Task details:
One number is the whole answer: how many lines of the records include "faces".

Data for review:
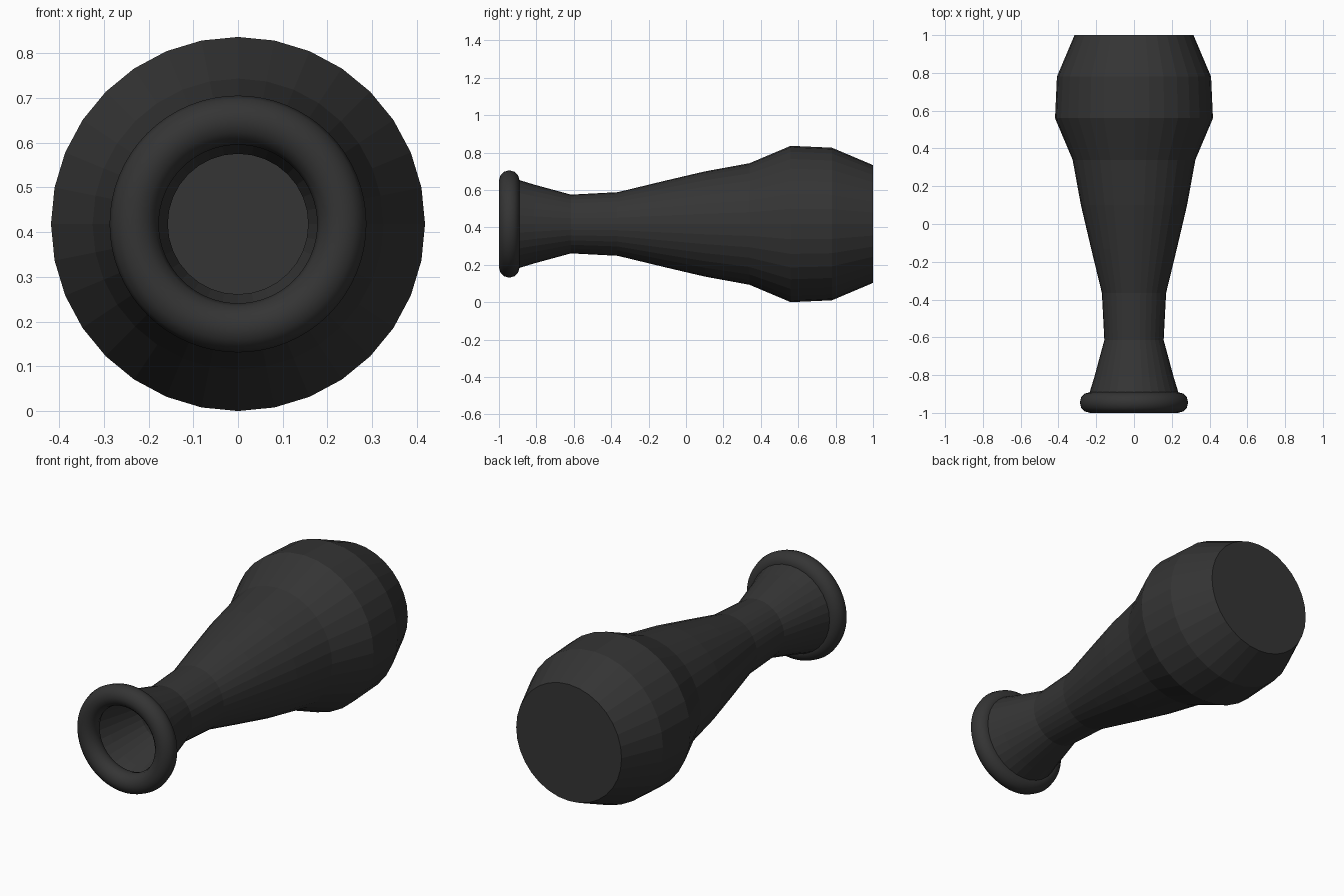
import bpy
import bmesh
import math
from mathutils import Matrix

cube = bpy.data.objects.get("Cube")
if cube:
    bpy.data.objects.remove(cube, do_unlink=True)

AXIS_Z = 0.418
SIDES = 32

# Dark clay
clay = bpy.data.materials.new("charcoal_clay")
clay.use_nodes = True
colour = (0.035, 0.035, 0.035, 1)
clay.diffuse_color = colour
clay.node_tree.nodes["Principled BSDF"].inputs["Base Color"].default_value = colour


def lathe(name, profile, sides, closed=False, cap_end=False):
    """Spin (y, radius) points around the lying axis."""
    bm = bmesh.new()
    rings = []
    for y, r in profile:
        angles = [2 * math.pi * i / sides for i in range(sides)]
        rings.append([bm.verts.new((r * math.sin(a), y, AXIS_Z + r * math.cos(a)))
                      for a in angles])
    pairs = list(zip(rings, rings[1:]))
    if closed:
        pairs.append((rings[-1], rings[0]))
    for a, b in pairs:
        for i in range(sides):
            j = (i + 1) % sides
            bm.faces.new((a[i], b[i], b[j], a[j]))
    if cap_end:
        bm.faces.new(rings[-1])
    bmesh.ops.recalc_face_normals(bm, faces=bm.faces)
    mesh = bpy.data.meshes.new(name)
    bm.to_mesh(mesh)
    bm.free()
    mesh.materials.append(clay)
    obj = bpy.data.objects.new(name, mesh)
    bpy.context.collection.objects.link(obj)
    return obj


# Thin-walled faceted body, open at the mouth, closed at the base
body = [(-0.94, 0.25), (-0.81, 0.21), (-0.615, 0.157), (-0.365, 0.17),
        (-0.13, 0.227), (0.10, 0.281), (0.34, 0.325), (0.56, 0.418),
        (0.78, 0.408), (1.0, 0.315)]
lathe("vase_body", body, SIDES, cap_end=True)

# Rounded lip around the mouth
TUBE = 0.055
lip_profile = [(-0.945 + TUBE * math.cos(a), 0.232 + TUBE * math.sin(a))
               for a in (2 * math.pi * i / 12 for i in range(12))]
lip = lathe("mouth_rim", lip_profile, 64, closed=True)
for poly in lip.data.polygons:
    poly.use_smooth = True
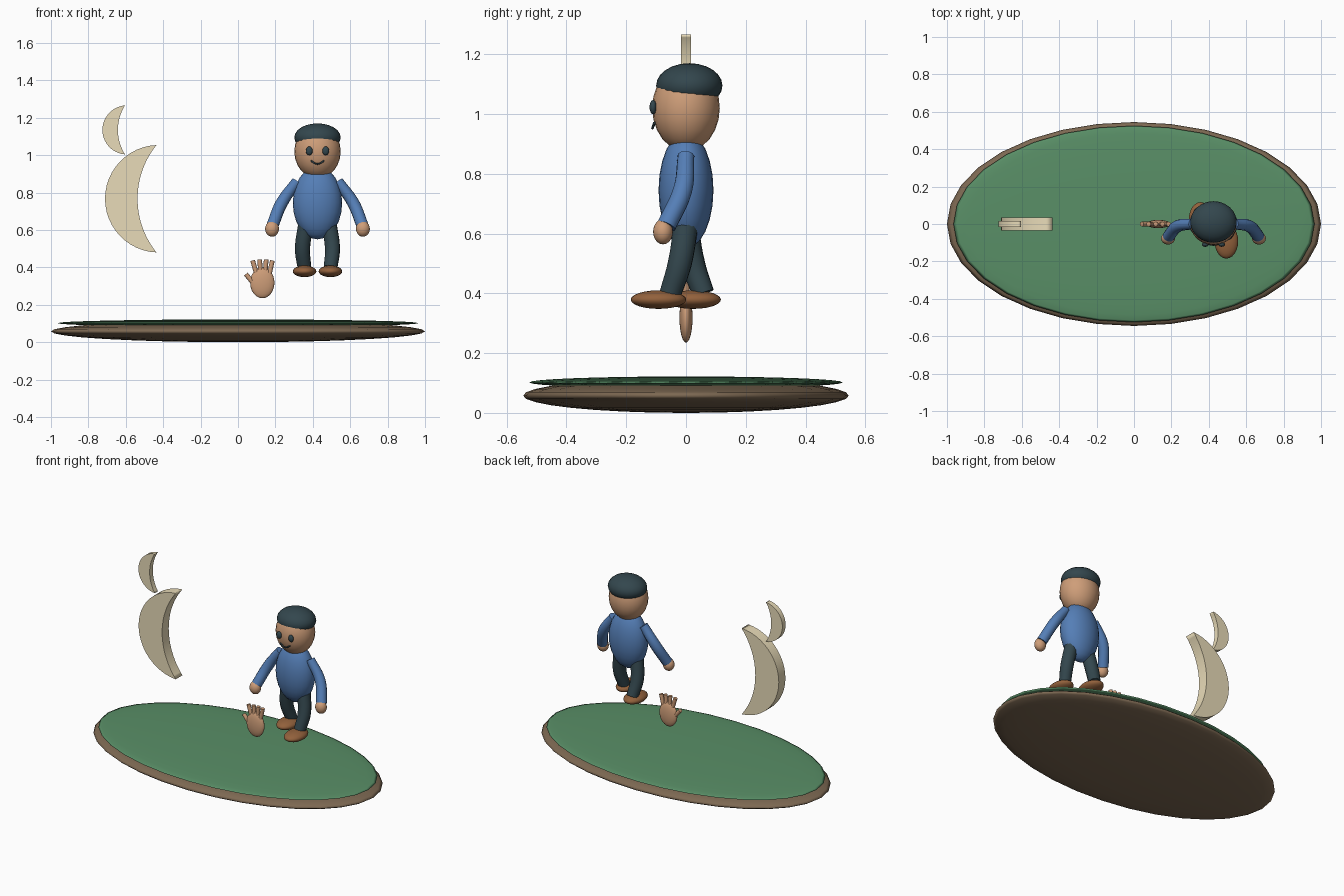
import bpy
import math

if "Cube" in bpy.data.objects:
    bpy.data.objects.remove(bpy.data.objects["Cube"])


def mat(name, rgb):
    m = bpy.data.materials.new(name)
    m.diffuse_color = (*rgb, 1)
    m.use_nodes = True
    m.node_tree.nodes["Principled BSDF"].inputs["Base Color"].default_value = m.diffuse_color
    return m


GREEN = mat("grass", (0.10, 0.275, 0.135))
BROWN = mat("soil", (0.205, 0.14, 0.085))
CREAM = mat("cream", (0.81, 0.71, 0.48))
SKIN = mat("skin", (0.62, 0.34, 0.19))
BLUE = mat("blue_cloth", (0.09, 0.21, 0.47))
DARK = mat("dark_cloth", (0.033, 0.062, 0.075))
SHOE = mat("leather", (0.29, 0.12, 0.045))


def finish(ob, name, m, angle=40):
    ob.name = name
    ob.data.materials.clear()
    ob.data.materials.append(m)
    bpy.ops.object.select_all(action='DESELECT')
    ob.select_set(True)
    bpy.context.view_layer.objects.active = ob
    bpy.ops.object.shade_smooth_by_angle(angle=math.radians(angle))
    return ob


def ball(name, loc, radii, m, seg=24, rings=12):
    bpy.ops.mesh.primitive_uv_sphere_add(segments=seg, ring_count=rings, radius=1, location=loc)
    ob = bpy.context.object
    ob.scale = radii
    bpy.ops.object.transform_apply(location=False, rotation=False, scale=True)
    return finish(ob, name, m, 180)


def tube(name, pts, r, m, taper=None):
    """Round tube through points, smoothed by automatic handles."""
    cu = bpy.data.curves.new(name, 'CURVE')
    cu.dimensions = '3D'
    cu.bevel_depth = r
    cu.bevel_resolution = 4
    cu.resolution_u = 6
    cu.use_fill_caps = True
    sp = cu.splines.new('BEZIER')
    sp.bezier_points.add(len(pts) - 1)
    for i, (bp, p) in enumerate(zip(sp.bezier_points, pts)):
        bp.co = p
        bp.handle_left_type = bp.handle_right_type = 'AUTO'
        bp.radius = taper[i] if taper else 1
    ob = bpy.data.objects.new(name, cu)
    bpy.context.collection.objects.link(ob)
    bpy.ops.object.select_all(action='DESELECT')
    ob.select_set(True)
    bpy.context.view_layer.objects.active = ob
    bpy.ops.object.convert(target='MESH')
    return finish(bpy.context.object, name, m)


def arc(tip_x, zc, half, sagitta, n):
    """Points of an arc bulging to -x, from the top tip to the bottom tip."""
    r = (half * half + sagitta * sagitta) / (2 * sagitta)
    cx = tip_x - sagitta + r
    a = math.atan2(half, r - sagitta)
    return [(cx - r * math.cos(t), zc + r * math.sin(t))
            for t in (a - 2 * a * i / n for i in range(n + 1))]


def crescent(name, tip_x, zc, half, outer, inner, depth, n=24):
    o = arc(tip_x, zc, half, outer, n)
    i = arc(tip_x, zc, half, inner, n)
    verts, faces = [], []
    for y in (-depth, depth):
        verts += [(x, y, z) for x, z in o + i]
    k, s = n + 1, 2 * (n + 1)
    for j in range(n):
        faces += [(j, j + 1, k + j + 1, k + j),
                  (s + j, s + k + j, s + k + j + 1, s + j + 1),
                  (j, s + j, s + j + 1, j + 1),
                  (k + j, k + j + 1, s + k + j + 1, s + k + j)]
    me = bpy.data.meshes.new(name)
    me.from_pydata(verts, [], faces)
    ob = bpy.data.objects.new(name, me)
    bpy.context.collection.objects.link(ob)
    finish(ob, name, CREAM)
    # weld the pointed tips and even out the normals
    bpy.ops.object.mode_set(mode='EDIT')
    bpy.ops.mesh.select_all(action='SELECT')
    bpy.ops.mesh.remove_doubles(threshold=0.0005)
    bpy.ops.mesh.normals_make_consistent(inside=False)
    bpy.ops.object.mode_set(mode='OBJECT')


# oval island
ball("island_soil", (0, 0, 0.058), (1.0, 0.545, 0.058), BROWN, 32, 16)
ball("island_grass", (0, 0, 0.102), (0.965, 0.525, 0.020), GREEN, 32, 16)

# two crescents
crescent("large_crescent", -0.436, 0.767, 0.287, 0.275, 0.101, 0.035)
crescent("small_crescent", -0.604, 1.135, 0.131, 0.121, 0.038, 0.017)

# loose hand
ball("loose_palm", (0.13, 0, 0.318), (0.065, 0.022, 0.083), SKIN)
digits = [((0.103, 0.352), (0.078, 0.437)), ((0.121, 0.36), (0.116, 0.442)),
          ((0.144, 0.36), (0.151, 0.442)), ((0.165, 0.352), (0.184, 0.437)),
          ((0.095, 0.300), (0.042, 0.364))]
for i, (a, b) in enumerate(digits):
    tube(f"loose_finger_{i + 1}", [(a[0], 0, a[1]), (b[0], 0, b[1])], 0.0125, SKIN)

# figure: head, hair, torso
CX = 0.425
ball("head", (CX, 0, 1.02), (0.124, 0.113, 0.145), SKIN)
ball("hair", (CX, 0.011, 1.095), (0.124, 0.111, 0.075), DARK)
ball("torso", (CX, 0, 0.745), (0.132, 0.092, 0.195), BLUE)
tube("mouth", [(CX - 0.036, -0.106, 0.970), (CX, -0.112, 0.953), (CX + 0.036, -0.106, 0.970)],
     0.0045, DARK)

# paired parts
for s, side in ((-1, "left"), (1, "right")):
    ball(f"{side}_eye", (CX + s * 0.044, -0.110, 1.023), (0.018, 0.012, 0.024), DARK, 16, 8)
    tube(f"{side}_arm", [(CX + s * 0.110, 0, 0.86), (CX + s * 0.192, -0.012, 0.743),
                         (CX + s * 0.240, -0.066, 0.625)], 0.033, BLUE, (0.85, 1, 1))
    ball(f"{side}_hand", (CX + s * 0.243, -0.077, 0.606), (0.037, 0.033, 0.042), SKIN)
    # striding legs: one forward, one back
    ankle = -0.052 if s > 0 else 0.058
    tube(f"{side}_leg", [(CX + s * 0.062, 0, 0.63), (CX + s * 0.080, ankle * 0.4, 0.50),
                         (CX + s * 0.070, ankle, 0.40)], 0.042, DARK, (1.0, 0.97, 0.88))
    ball(f"{side}_shoe", (CX + s * 0.069, -0.092 if s > 0 else 0.024, 0.379),
         (0.063, 0.093, 0.031), SHOE)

Solution to the exercise:
6